Any good checklist for seeking a quality daycare center will mention inquiring about daycare ratios. How many children to how many adults in the room? Each state has its own minimum requirement.
In Massachusetts (one of the better regulated states) where I was a lead teacher in an infant room, the ratio was three infants to one adult or a maximum of seven infants to two adults. Of course most daycare centers will opt for the maximum because they are, after all, a business.
Did you ever watch Jon and Kate cope with their eight infants? Between feeding, diapering, and holding, they needed a team of volunteers to keep their household running. Maybe seven infants to two adults is easier? Think again.
The truth is that there is often just one adult per six children for a majority of the time.
Why? In daycare centers, infants/toddlers are required to have a diaper change every two hours.

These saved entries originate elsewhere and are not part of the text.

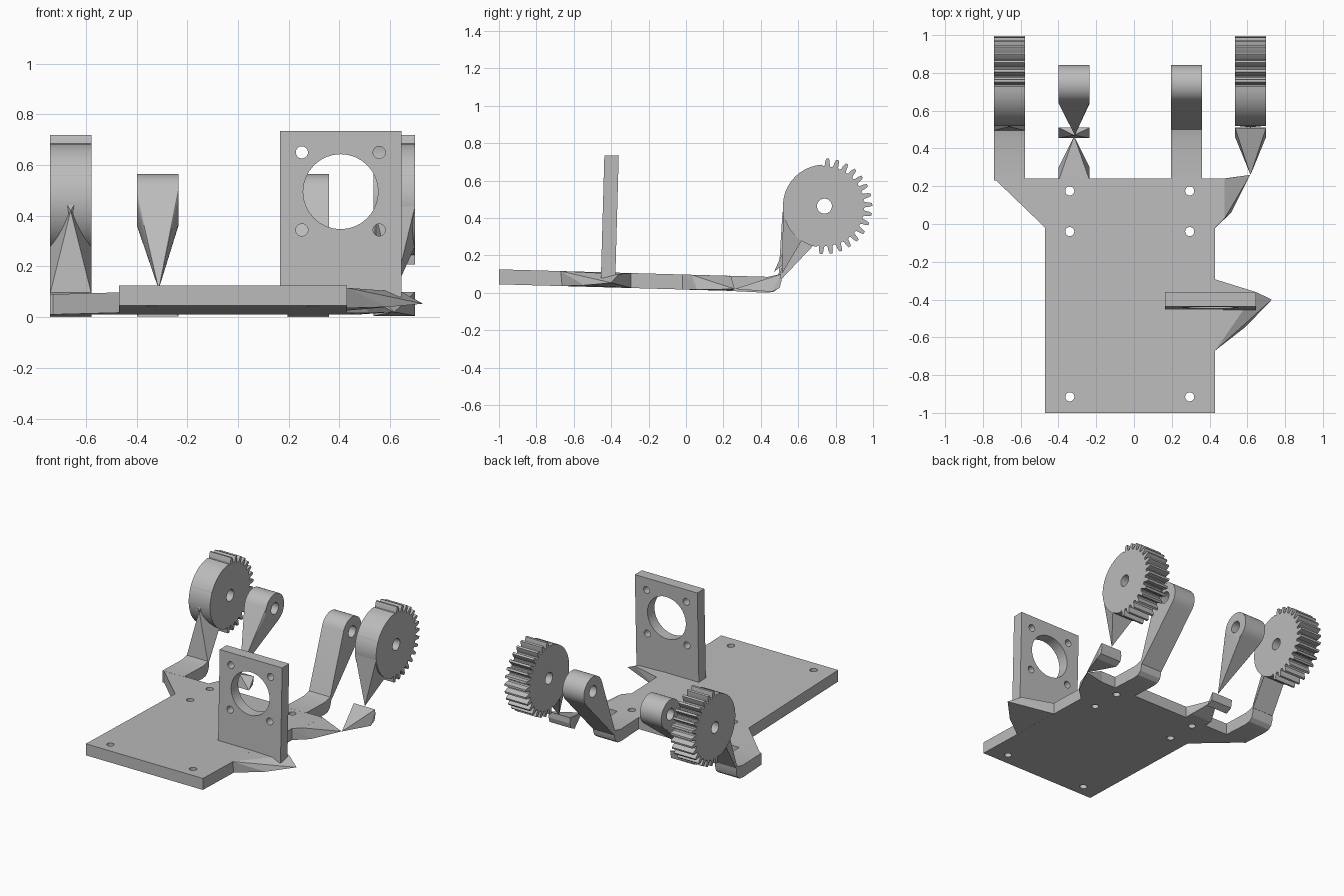
import bpy, bmesh, math
from mathutils import Vector

cube = bpy.data.objects.get("Cube")
if cube:
    bpy.data.objects.remove(cube, do_unlink=True)

grey = bpy.data.materials.new("plain_grey")
grey.use_nodes = True
grey.diffuse_color = (0.5, 0.5, 0.5, 1)
grey.node_tree.nodes["Principled BSDF"].inputs["Base Color"].default_value = (0.5, 0.5, 0.5, 1)

TILT = -0.028       # slope of the base plate along y
THICK = 0.08
AXLE_Y, AXLE_Z = 0.74, 0.463
HALF = 0.082        # half width of every arm


def top_z(y):
    return 0.097 + TILT * y


def finish(name, bm):
    bmesh.ops.recalc_face_normals(bm, faces=bm.faces)
    mesh = bpy.data.meshes.new(name)
    bm.to_mesh(mesh)
    bm.free()
    mesh.materials.append(grey)
    obj = bpy.data.objects.new(name, mesh)
    bpy.context.collection.objects.link(obj)
    return obj


def prism(name, outline, place, a, b):
    """Extrude a 2D outline from depth a to depth b."""
    bm = bmesh.new()
    low, high = [[bm.verts.new(place(u, v, w)) for u, v in outline] for w in (a, b)]
    bm.faces.new(low)
    bm.faces.new(high)
    for i in range(len(low)):
        j = (i + 1) % len(low)
        bm.faces.new((low[i], low[j], high[j], high[i]))
    return finish(name, bm)


def hull(name, points):
    bm = bmesh.new()
    for p in points:
        bm.verts.new(p)
    bmesh.ops.convex_hull(bm, input=bm.verts)
    loose = [v for v in bm.verts if not v.link_faces]
    bmesh.ops.delete(bm, geom=loose, context='VERTS')
    bmesh.ops.dissolve_limit(bm, angle_limit=0.01, verts=bm.verts, edges=bm.edges)
    return finish(name, bm)


def circle(u, v, r, n=32):
    return [(u + r * math.cos(math.tau * i / n), v + r * math.sin(math.tau * i / n)) for i in range(n)]


def across_x(u, v, w):
    return Vector((w, u, v))


def flat(u, v, w):
    return Vector((u, v, top_z(v) + w))


def upright(u, v, w):
    return Vector((u, w - TILT * v, v))


def drill(obj, holes, place, a, b):
    """Cut round through-holes (u, v, radius)."""
    for u, v, r in holes:
        cutter = prism("hole_cutter", circle(u, v, r), place, a, b)
        cutter.hide_render = True
        mod = obj.modifiers.new("hole", 'BOOLEAN')
        mod.operation, mod.solver, mod.object = 'DIFFERENCE', 'EXACT', cutter
        bpy.context.view_layer.objects.active = obj
        bpy.ops.object.modifier_apply(modifier=mod.name)
        bpy.data.objects.remove(cutter, do_unlink=True)


def smooth(obj):
    bpy.ops.object.select_all(action='DESELECT')
    obj.select_set(True)
    bpy.context.view_layer.objects.active = obj
    bpy.ops.object.shade_smooth_by_angle(angle=math.radians(20))


def wide(x, pairs):
    """Points given in side profile, repeated on both edges of an arm."""
    return [(x + s * HALF, y, z) for y, z in pairs for s in (-1, 1)]


# Base plate with its six screw holes
base = prism("base_plate", [(-0.47, -1), (0.43, -1), (0.43, -0.02), (0.48, 0.03), (0.48, 0.24),
                            (-0.74, 0.24), (-0.47, -0.02)], flat, -THICK, 0)
drill(base, [(x, y, 0.024) for x in (-0.34, 0.295) for y in (-0.915, -0.04, 0.175)], flat, -0.2, 0.1)
smooth(base)

# Pointed side lug under the bracket
hull("side_lug", [(0.42, -0.67, top_z(-0.67)), (0.42, -0.67, top_z(-0.67) - THICK),
                  (0.42, -0.29, top_z(-0.29)), (0.42, -0.29, top_z(-0.29) - THICK),
                  (0.43, -0.67, top_z(-0.67)), (0.59, -0.545, 0.04),
                  (0.645, -0.36, 0.1), (0.73, -0.4, 0.053)])

# Pointed rear corner of the plate
hull("rear_corner", [(0.43, -0.02, top_z(0)), (0.43, -0.02, 0.017), (0.47, 0.24, 0.09), (0.47, 0.24, 0.01),
                     (0.48, 0.03, 0.096), (0.48, 0.24, 0.09), (0.515, 0.06, 0.016), (0.615, 0.26, 0.02)])

# Upright bracket with a large opening and four screw holes
bracket = prism("bracket", [(0.165, 0.08), (0.645, 0.08), (0.645, 0.735), (0.165, 0.735)],
                upright, -0.457, -0.38)
drill(bracket, [(0.405, 0.495, 0.148)] +
      [(x, z, 0.024) for x in (0.252, 0.557) for z in (0.344, 0.65)], upright, -0.6, -0.2)
smooth(bracket)

# Gears: toothed on the rear half, plain on the front half
TEETH, PITCH = 16, math.radians(12)
gear_outline = []


def polar(angle, r):
    gear_outline.append((AXLE_Y + r * math.cos(angle), AXLE_Z + r * math.sin(angle)))


for t in range(TEETH):
    mid = math.radians(-94) + t * PITCH
    for part, r in ((-0.45, 0.212), (-0.3, 0.218), (-0.23, 0.24), (-0.13, 0.256),
                    (0.13, 0.256), (0.23, 0.24), (0.3, 0.218), (0.45, 0.212)):
        polar(mid + part * PITCH, r)
first = math.radians(-94) + (TEETH - 0.4) * PITCH
last = math.radians(360 - 94) - 0.6 * PITCH
for i in range(21):
    polar(first + (last - first) * i / 20, 0.222)

for side, x in (("right", -0.66), ("left", 0.617)):
    gear = prism(side + "_gear", gear_outline, across_x, x - HALF, x + HALF)
    drill(gear, [(AXLE_Y, AXLE_Z, 0.04)], across_x, x - 0.2, x + 0.2)
    smooth(gear)

# Strips that run back from the plate and curl up
strip = [(0.23, 0.01), (0.43, 0.0), (0.47, 0.005), (0.495, 0.025), (0.505, 0.055),
         (0.507, 0.1), (0.44, 0.085), (0.23, 0.091)]
for name, x in (("right_outer_strip", -0.66), ("left_inner_strip", 0.278)):
    smooth(prism(name, strip, across_x, x - HALF, x + HALF))

# Right outer arm, waisted in the middle
x = -0.66
hull("right_outer_arm_upper", wide(x, [(0.54, 0.56), (0.62, 0.28), (0.64, 0.45)]) + [(x, 0.515, 0.42)])
hull("right_outer_arm_lower", wide(x, [(0.495, 0.09), (0.508, 0.09), (0.62, 0.28)]) + [(x, 0.515, 0.42)])

# Left outer arm, narrowing to a point, and its loose curled end
x = 0.617
hull("left_outer_arm", wide(x, [(0.54, 0.56), (0.52, 0.44), (0.62, 0.28), (0.64, 0.45)]) + [(x, 0.512, 0.1)])
hull("left_outer_curl", wide(x, [(0.46, 0.005), (0.5, 0.025), (0.51, 0.06), (0.508, 0.1)]) + [(x, 0.26, 0.02)])

# Inner arms with round bored ends
boss = [(y, z) for y, z in circle(AXLE_Y, AXLE_Z, 0.102)]
for name, x, foot in (("left_inner_arm", 0.278, wide(0.278, [(0.497, 0.09), (0.508, 0.07)])),
                      ("right_inner_arm", -0.317, [(-0.313, 0.47, 0.11)])):
    arm = hull(name, wide(x, boss) + foot)
    drill(arm, [(AXLE_Y, AXLE_Z, 0.04)], across_x, x - 0.2, x + 0.2)
    smooth(arm)

# Right inner stub and its loose curled end
x = -0.317
hull("right_inner_stub", wide(x, [(0.23, 0.01), (0.23, 0.09), (0.3, 0.01)]) + [(x, 0.465, 0.08)])
hull("right_inner_curl", wide(x, [(0.455, 0.003), (0.5, 0.025), (0.51, 0.08)]) + [(x, 0.47, 0.09)])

Diapering in a daycare center is much more complicated than at home:
- Diapering area is often separated from main play/floor area by a gate or door
- Caregiver notes time of diaper change and puts on rubber gloves
- Each child has their own personal supply of diapering items to be retrieved from cabinets or drawers
- Daycare children usually have on footwear, which needs to be removed and reassembled if the child is wearing jeans or fitted clothing, especially if there is a BM involved
- After child has been diapered and brought back to the others, the caregiver must return to area to dispose of diaper/gloves and changing sheet paper, wash area with disinfectant, and lay down a new paper before retrieving the next child to be diapered.
This process takes at least 8 minutes per child in even the most efficient operations, unless clothing is wet or soiled and the child must be changed into a new outfit.
Let's do the math: 8 minutes x 7 children = 56 minutes that one caregiver is alone with the other 6 children.
One hour later, the whole process begins again with the first child that was diapered! In between diaper changes, there are bottles, highchair feedings, naps, and playtime. This is an amazing feat considering state regulations require caregivers to individually hold babies when they drink from bottles and many infants need to be rocked or held before napping. Trust me when I tell you that two sets of hands are not enough for seven infants in a childcare room following these state regulations and ratios.
You might have thought it was okay that your child was receiving 1/3 of an adult's daily attention, but what if they are actually getting by with only 1/6 of an adult's daily attention a majority of the time?
How to Find out the True Teacher to Child Ratio of a Prospective Daycare?
--Rather than being content with knowing the center's ratio, you might want to ask about the diapering process:
How often are children diapered?
Who does the diapering?
(If it is one person or the team rotates, how many adults are left with the other six children?)
--Make More than One Visit to Observe the Infant Room Before Deciding:
Most centers arrange times to talk to teachers during children's nap times, so the teacher will have time to devote to your questions. However, this is often misleading, because this is the most calm part of the day. With lullabies playing softly on the stereo, it might appear to be the perfect environment.
If you like the center after talking with the staff, ask if you can stop in another time or two to observe only. Ask to come between 11:00 AM and 12:00 PM when lunch time is in full force or 3:00 PM to 4:00 PM when children are up and about, just to get an idea of what it is truly like at different times. Only arrange these observations with the understanding that teachers will NOT have time to talk to you during these peak care hours.
Nanny's Note: I have worked and interned in a variety of daycare centers. I believe this ratio issue is one contributing factor to daycare staff burn out and turnover. I found many center environments unsafe and chaotic due to ratio issues.
I'd be very interested to hear from other caregivers with similar or very different experiences. Parents - what do you think?